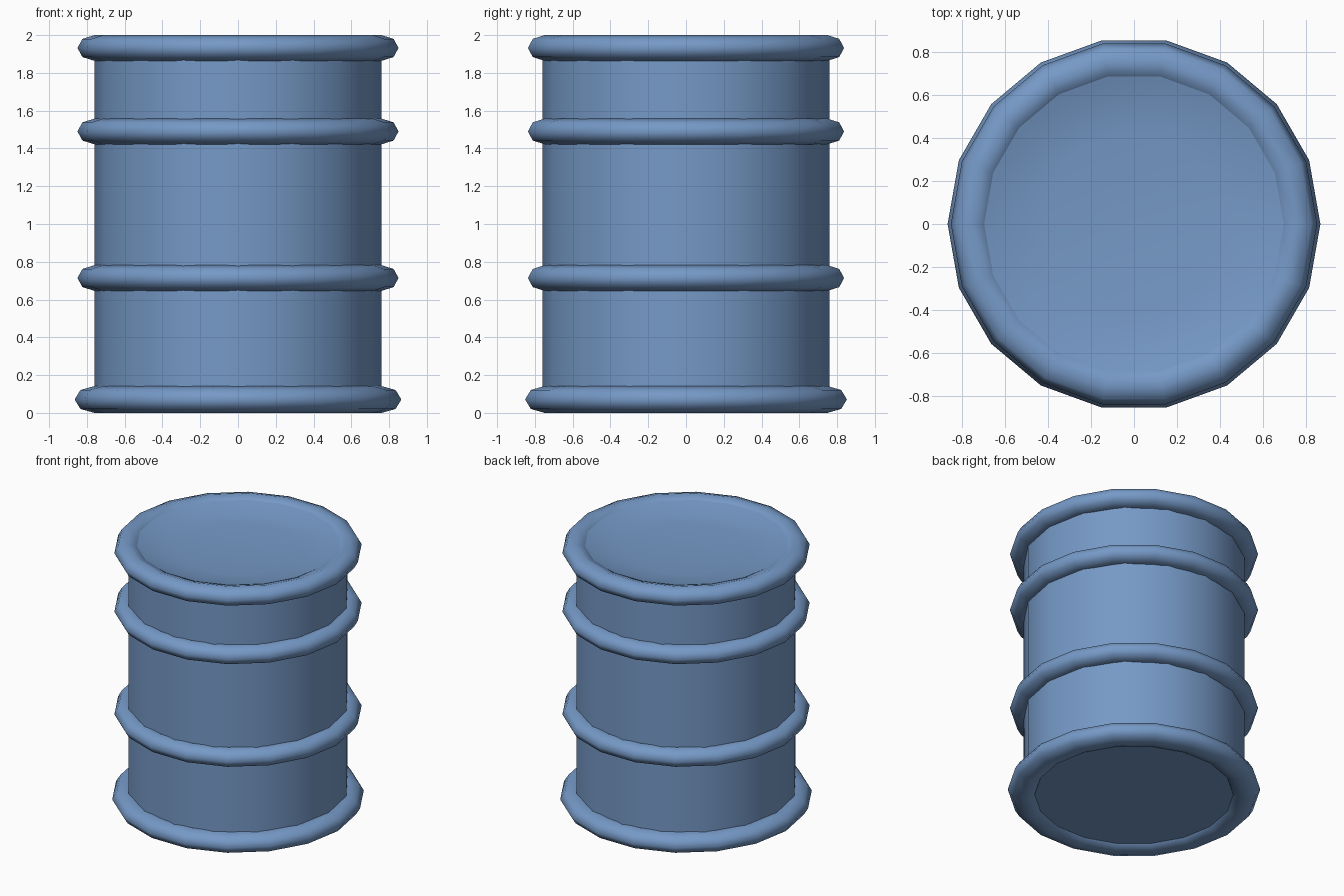
import bpy, bmesh
from math import sin, cos, pi

if "Cube" in bpy.data.objects:
    bpy.data.objects.remove(bpy.data.objects["Cube"])


def finish(name, bm, angle):
    bmesh.ops.remove_doubles(bm, verts=bm.verts, dist=1e-5)
    bmesh.ops.recalc_face_normals(bm, faces=bm.faces)
    mesh = bpy.data.meshes.new(name)
    bm.to_mesh(mesh)
    bm.free()
    obj = bpy.data.objects.new(name, mesh)
    bpy.context.collection.objects.link(obj)
    bpy.ops.object.select_all(action='DESELECT')
    obj.select_set(True)
    bpy.context.view_layer.objects.active = obj
    bpy.ops.object.shade_smooth_by_angle(angle=angle)
    mat = bpy.data.materials.get("blue_paint") or bpy.data.materials.new("blue_paint")
    mat.diffuse_color = (0.18, 0.32, 0.57, 1)
    mat.use_nodes = True
    mat.node_tree.nodes["Principled BSDF"].inputs["Base Color"].default_value = mat.diffuse_color
    mesh.materials.append(mat)
    return obj


def lathe(name, profile, sides, closed=False, angle=0.9):
    """Revolve (radius, z) points around the z axis."""
    bm = bmesh.new()
    rings = [[bm.verts.new((r * cos(2 * pi * i / sides), r * sin(2 * pi * i / sides), z))
              for i in range(sides)] for r, z in profile]
    pairs = list(zip(rings, rings[1:]))
    if closed:
        pairs.append((rings[-1], rings[0]))
    for a, b in pairs:
        for i in range(sides):
            j = (i + 1) % sides
            bm.faces.new((a[i], a[j], b[j], b[i]))
    return finish(name, bm, angle)


# Drum wall with a flat bottom
lathe("drum_body", [(0, 0.03), (0.76, 0.03), (0.76, 1.94)], 16)

# Shallow dished lid meeting the top rim near its crest
lathe("lid", [(0.72, 1.985), (0.672, 1.972), (0.57, 1.945), (0.42, 1.93), (0, 1.92)], 18)


# Hoops: low-poly flattened rings around the body
def hoop(name, z, width=0.09, height=0.068):
    section = [(0.76 + width * cos(k * pi / 4), z + height * sin(k * pi / 4))
               for k in range(8)]
    lathe(name, section, 18, closed=True, angle=1.2)


hoop("bottom_rim", 0.071, 0.105, 0.071)
hoop("lower_hoop", 0.714)
hoop("upper_hoop", 1.49)
hoop("top_rim", 1.932)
....
- [What is being asked] Produce an exact copy of every line above, with the images left out.

- [Exercise result]
import bpy, bmesh
from math import sin, cos, pi

if "Cube" in bpy.data.objects:
    bpy.data.objects.remove(bpy.data.objects["Cube"])


def finish(name, bm, angle):
    bmesh.ops.remove_doubles(bm, verts=bm.verts, dist=1e-5)
    bmesh.ops.recalc_face_normals(bm, faces=bm.faces)
    mesh = bpy.data.meshes.new(name)
    bm.to_mesh(mesh)
    bm.free()
    obj = bpy.data.objects.new(name, mesh)
    bpy.context.collection.objects.link(obj)
    bpy.ops.object.select_all(action='DESELECT')
    obj.select_set(True)
    bpy.context.view_layer.objects.active = obj
    bpy.ops.object.shade_smooth_by_angle(angle=angle)
    mat = bpy.data.materials.get("blue_paint") or bpy.data.materials.new("blue_paint")
    mat.diffuse_color = (0.18, 0.32, 0.57, 1)
    mat.use_nodes = True
    mat.node_tree.nodes["Principled BSDF"].inputs["Base Color"].default_value = mat.diffuse_color
    mesh.materials.append(mat)
    return obj


def lathe(name, profile, sides, closed=False, angle=0.9):
    """Revolve (radius, z) points around the z axis."""
    bm = bmesh.new()
    rings = [[bm.verts.new((r * cos(2 * pi * i / sides), r * sin(2 * pi * i / sides), z))
              for i in range(sides)] for r, z in profile]
    pairs = list(zip(rings, rings[1:]))
    if closed:
        pairs.append((rings[-1], rings[0]))
    for a, b in pairs:
        for i in range(sides):
            j = (i + 1) % sides
            bm.faces.new((a[i], a[j], b[j], b[i]))
    return finish(name, bm, angle)


# Drum wall with a flat bottom
lathe("drum_body", [(0, 0.03), (0.76, 0.03), (0.76, 1.94)], 16)

# Shallow dished lid meeting the top rim near its crest
lathe("lid", [(0.72, 1.985), (0.672, 1.972), (0.57, 1.945), (0.42, 1.93), (0, 1.92)], 18)


# Hoops: low-poly flattened rings around the body
def hoop(name, z, width=0.09, height=0.068):
    section = [(0.76 + width * cos(k * pi / 4), z + height * sin(k * pi / 4))
               for k in range(8)]
    lathe(name, section, 18, closed=True, angle=1.2)


hoop("bottom_rim", 0.071, 0.105, 0.071)
hoop("lower_hoop", 0.714)
hoop("upper_hoop", 1.49)
hoop("top_rim", 1.932)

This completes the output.